─── Task data

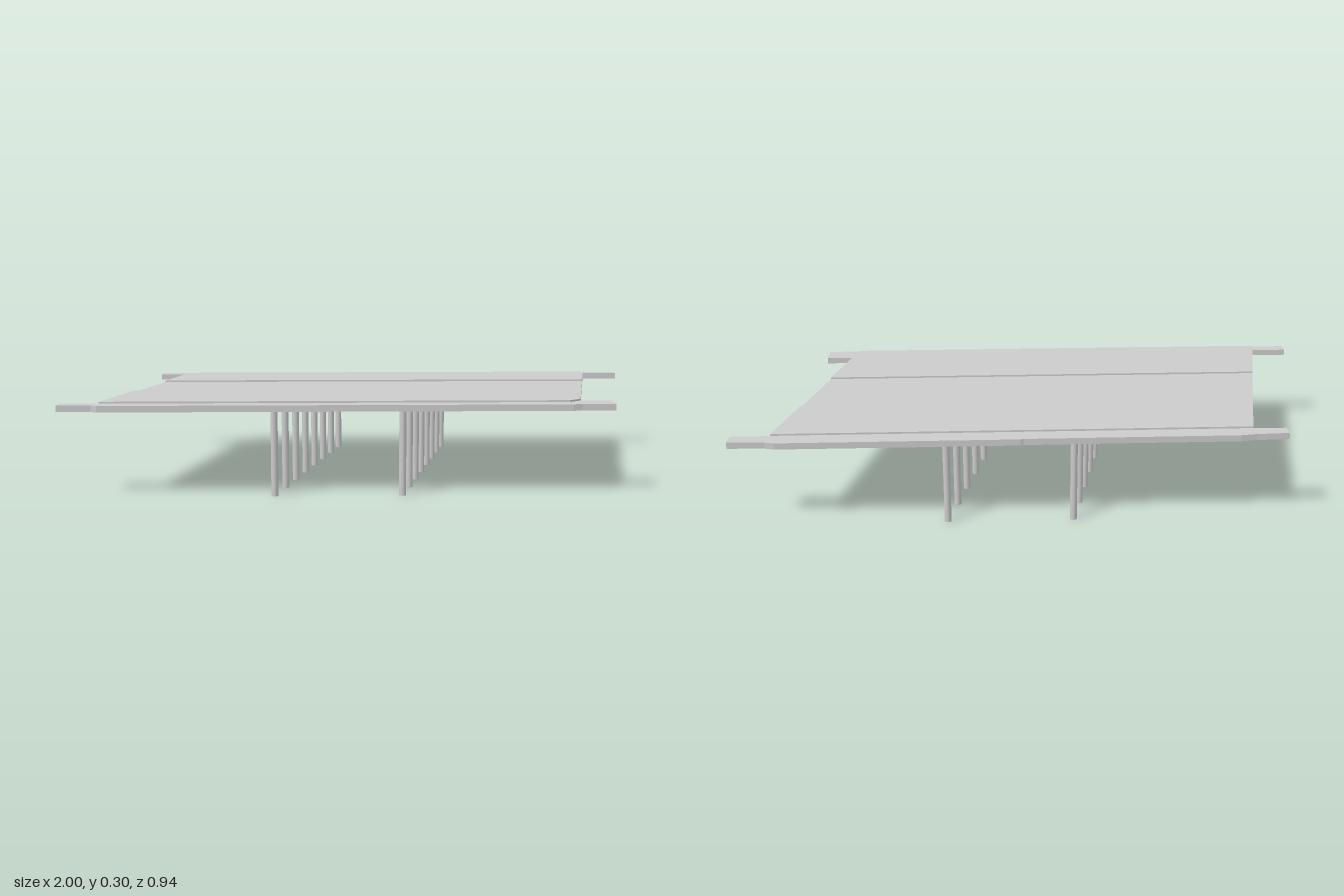
import * as THREE from 'three';

const material = new THREE.MeshStandardMaterial({ color: 0xcccccc });

// Flat slab from a plan outline of [x, z] points between two heights
function slab(name, outline, bottom, top) {
  const shape = new THREE.Shape(outline.map(([x, z]) => new THREE.Vector2(x, -z)));
  const geometry = new THREE.ExtrudeGeometry(shape, { depth: top - bottom, bevelEnabled: false });
  geometry.rotateX(-Math.PI / 2);
  const mesh = new THREE.Mesh(geometry, material);
  mesh.position.y = bottom;
  mesh.name = name;
  return mesh;
}

// Skewed ends of the deck
const leftEnd = (z) => 0.69 + (0.38 - z) * 0.228;
const rightEnd = (z) => -0.69 - (z + 0.41) * 0.222;

export function createModel() {
  const group = new THREE.Group();
  group.name = 'skewedBridge';
  const deckBottom = 0.277, deckTop = 0.298, laneTop = 0.304;

  // Deck with the four wing walls at its corners
  group.add(slab('deck', [
    [-0.8, -0.455], [-0.69, -0.46], [-0.64, -0.468], [0.06, -0.469], [0.07, -0.472],
    [0.85, -0.472], [0.88, -0.462], [1, -0.459], [1, -0.41],
    [leftEnd(-0.41), -0.41], [0.69, 0.38], [0.79, 0.38], [0.79, 0.458],
    [0.68, 0.46], [0.65, 0.467], [-0.87, 0.467], [-0.89, 0.456], [-1, 0.456], [-1, 0.41],
    [rightEnd(0.41), 0.41], [-0.69, -0.41], [-0.8, -0.41],
  ], deckBottom, deckTop));

  // Raised strips on either side of the lower middle
  group.add(slab('frontLane', [
    [rightEnd(0.413), 0.413], [0.65, 0.413], [0.69, 0.38],
    [leftEnd(0.135), 0.135], [rightEnd(0.135), 0.135],
  ], deckTop, laneTop));
  group.add(slab('backLane', [
    [rightEnd(-0.158), -0.158], [leftEnd(-0.158), -0.158],
    [leftEnd(-0.408), -0.408], [rightEnd(-0.408), -0.408],
  ], deckTop, laneTop));

  // Two rows of round piles, parallel to the skewed ends
  const pileGeometry = new THREE.CylinderGeometry(0.0115, 0.0115, deckBottom, 20);
  for (const [side, startX] of [['right', -0.309], ['left', 0.104]]) {
    const row = new THREE.Group();
    row.name = side + 'PileRow';
    for (let i = 0; i < 8; i++) {
      const pile = new THREE.Mesh(pileGeometry, material);
      pile.name = 'pile';
      pile.position.set(startX + i * 0.0293, deckBottom / 2, 0.447 - i * 0.127);
      row.add(pile);
    }
    group.add(row);
  }
  return group;
}
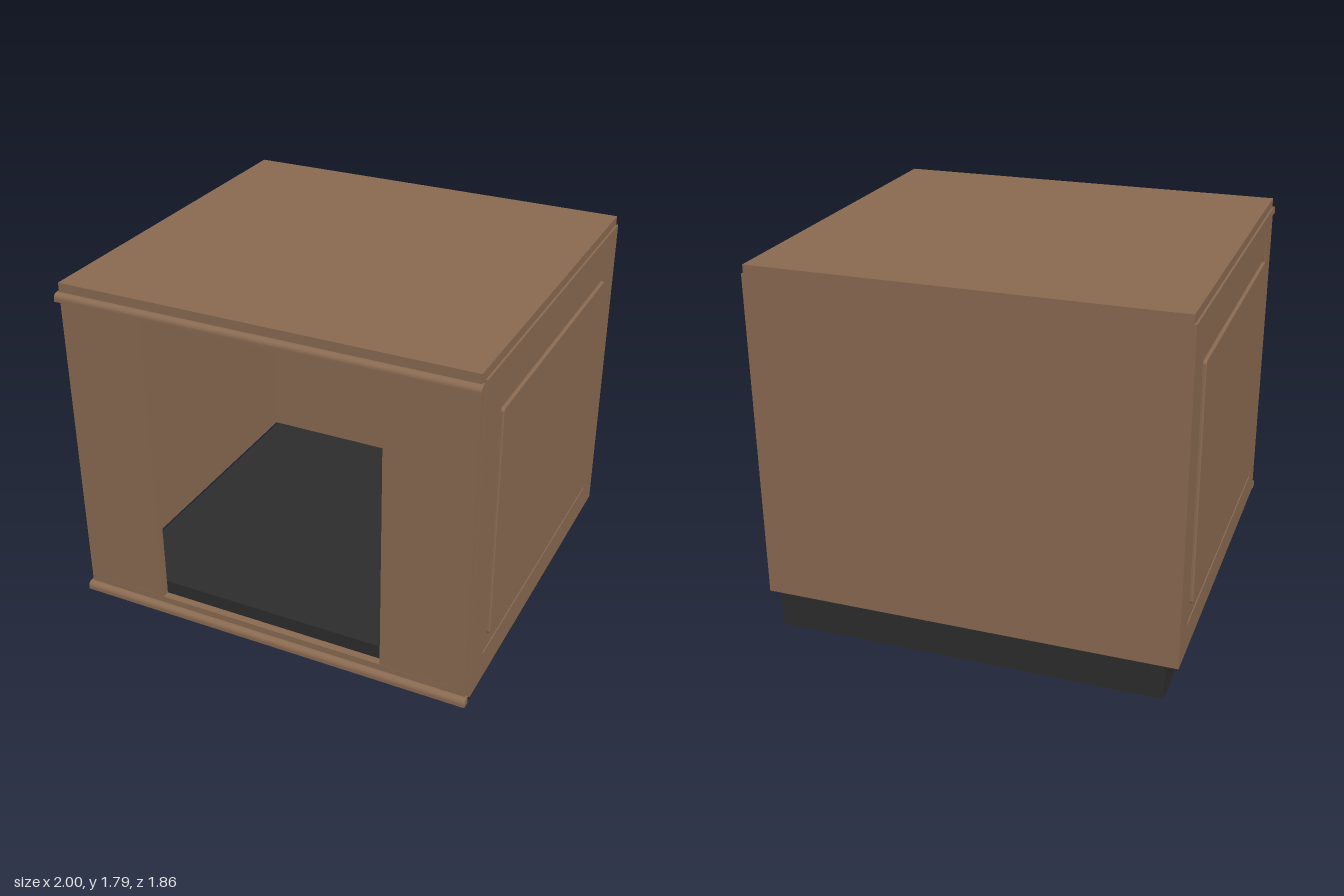
import * as THREE from 'three';

const wood = new THREE.MeshStandardMaterial({ color: 0x8b6b52 });
wood.name = 'brown wood';
const dark = new THREE.MeshStandardMaterial({ color: 0x2d2d2d });
dark.name = 'dark plinth';

// Box given by its limits on each axis
function box(name, material, [x0, x1], [y0, y1], [z0, z1]) {
  const mesh = new THREE.Mesh(new THREE.BoxGeometry(x1 - x0, y1 - y0, z1 - z0), material);
  mesh.position.set((x0 + x1) / 2, (y0 + y1) / 2, (z0 + z1) / 2);
  mesh.name = name;
  return mesh;
}

// Rectangle with rounded corners as a list of points
function rectPoints(x0, x1, y0, y1, r = 0) {
  if (!r) return [[x0, y0], [x1, y0], [x1, y1], [x0, y1]].map(p => new THREE.Vector2(...p));
  const corners = [[x1 - r, y1 - r], [x0 + r, y1 - r], [x0 + r, y0 + r], [x1 - r, y0 + r]];
  return corners.flatMap(([cx, cy], i) => [0, 1, 2, 3, 4].map(k => {
    const a = (i + k / 4) * Math.PI / 2;
    return new THREE.Vector2(cx + r * Math.cos(a), cy + r * Math.sin(a));
  }));
}

// Side wall: frame, recessed field and raised centre panel, facing local +z
function sideWall(name) {
  const group = new THREE.Group();
  group.name = name;

  const frameShape = new THREE.Shape(rectPoints(-0.8975, 0.8975, 0.17, 1.745));
  frameShape.holes.push(new THREE.Path(rectPoints(-0.7575, 0.7575, 0.307, 1.603)));
  const frame = new THREE.Mesh(
    new THREE.ExtrudeGeometry(frameShape, { depth: 0.05, bevelEnabled: false }), wood);
  frame.position.z = 0.94;
  frame.name = 'sideFrame';

  const field = box('sideField', wood, [-0.7575, 0.7575], [0.307, 1.603], [0.94, 0.985]);

  const panelShape = new THREE.Shape(rectPoints(-0.7, 0.7, 0.39, 1.52, 0.01));
  const panel = new THREE.Mesh(new THREE.ExtrudeGeometry(panelShape, {
    depth: 0.01, bevelThickness: 0.007, bevelSize: 0.007, bevelSegments: 3
  }), wood);
  panel.position.z = 0.983;
  panel.name = 'raisedPanel';

  group.add(frame, field, panel);
  group.position.z = -0.0325;
  return group;
}

// Quarter-round moulding running across the front
function moulding(name, y) {
  const s = new THREE.Shape();
  s.moveTo(-0.89, 0);
  s.lineTo(-0.89, 0.038);
  s.lineTo(-0.906, 0.038);
  s.quadraticCurveTo(-0.93, 0.035, -0.93, 0.012);
  s.lineTo(-0.93, 0);
  const geo = new THREE.ExtrudeGeometry(s, { depth: 1.98, bevelEnabled: false, curveSegments: 8 });
  geo.rotateY(Math.PI / 2);
  const mesh = new THREE.Mesh(geo, wood);
  mesh.position.set(-0.99, y, 0);
  mesh.name = name;
  return mesh;
}

export function createModel() {
  const model = new THREE.Group();
  model.name = 'cabinet';

  // Plinth, whose top is the cabinet floor
  model.add(box('plinth', dark, [-0.93, 0.93], [0, 0.17], [-0.93, 0.725]));

  // Carcass
  model.add(box('top', wood, [-0.98, 0.98], [1.745, 1.787], [-0.93, 0.865]));
  model.add(box('back', wood, [-0.94, 0.94], [0.17, 1.745], [-0.93, -0.9]));

  // Front frame rails
  const frontZ = [0.865, 0.902];
  model.add(box('topRail', wood, [-0.91, 0.91], [1.7, 1.787], frontZ));
  model.add(box('bottomRail', wood, [-0.91, 0.91], [0.17, 0.228], frontZ));

  // Mirrored walls, stiles and front panels
  for (const side of [1, -1]) {
    const label = side > 0 ? 'left' : 'right';
    const span = (a, b) => (side > 0 ? [a, b] : [-b, -a]);
    const wall = sideWall(label + 'Wall');
    wall.rotation.y = side * Math.PI / 2;
    model.add(wall);
    model.add(box(label + 'Stile', wood, span(0.91, 0.98), [0.17, 1.787], frontZ));
    model.add(box(label + 'FrontPanel', wood, span(0.57, 0.91), [0.228, 1.7], [0.865, 0.901]));
  }

  // Front mouldings
  model.add(moulding('topMoulding', 1.706));
  model.add(moulding('bottomMoulding', 0.158));
  return model;
}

──────

* [Exercise objective] What lines in the data hold the word "rightEnd"? Return them.

* [Result of this task]
const rightEnd = (z) => -0.69 - (z + 0.41) * 0.222;
    [rightEnd(0.41), 0.41], [-0.69, -0.41], [-0.8, -0.41],
    [rightEnd(0.413), 0.413], [0.65, 0.413], [0.69, 0.38],
    [leftEnd(0.135), 0.135], [rightEnd(0.135), 0.135],
    [rightEnd(-0.158), -0.158], [leftEnd(-0.158), -0.158],
    [leftEnd(-0.408), -0.408], [rightEnd(-0.408), -0.408],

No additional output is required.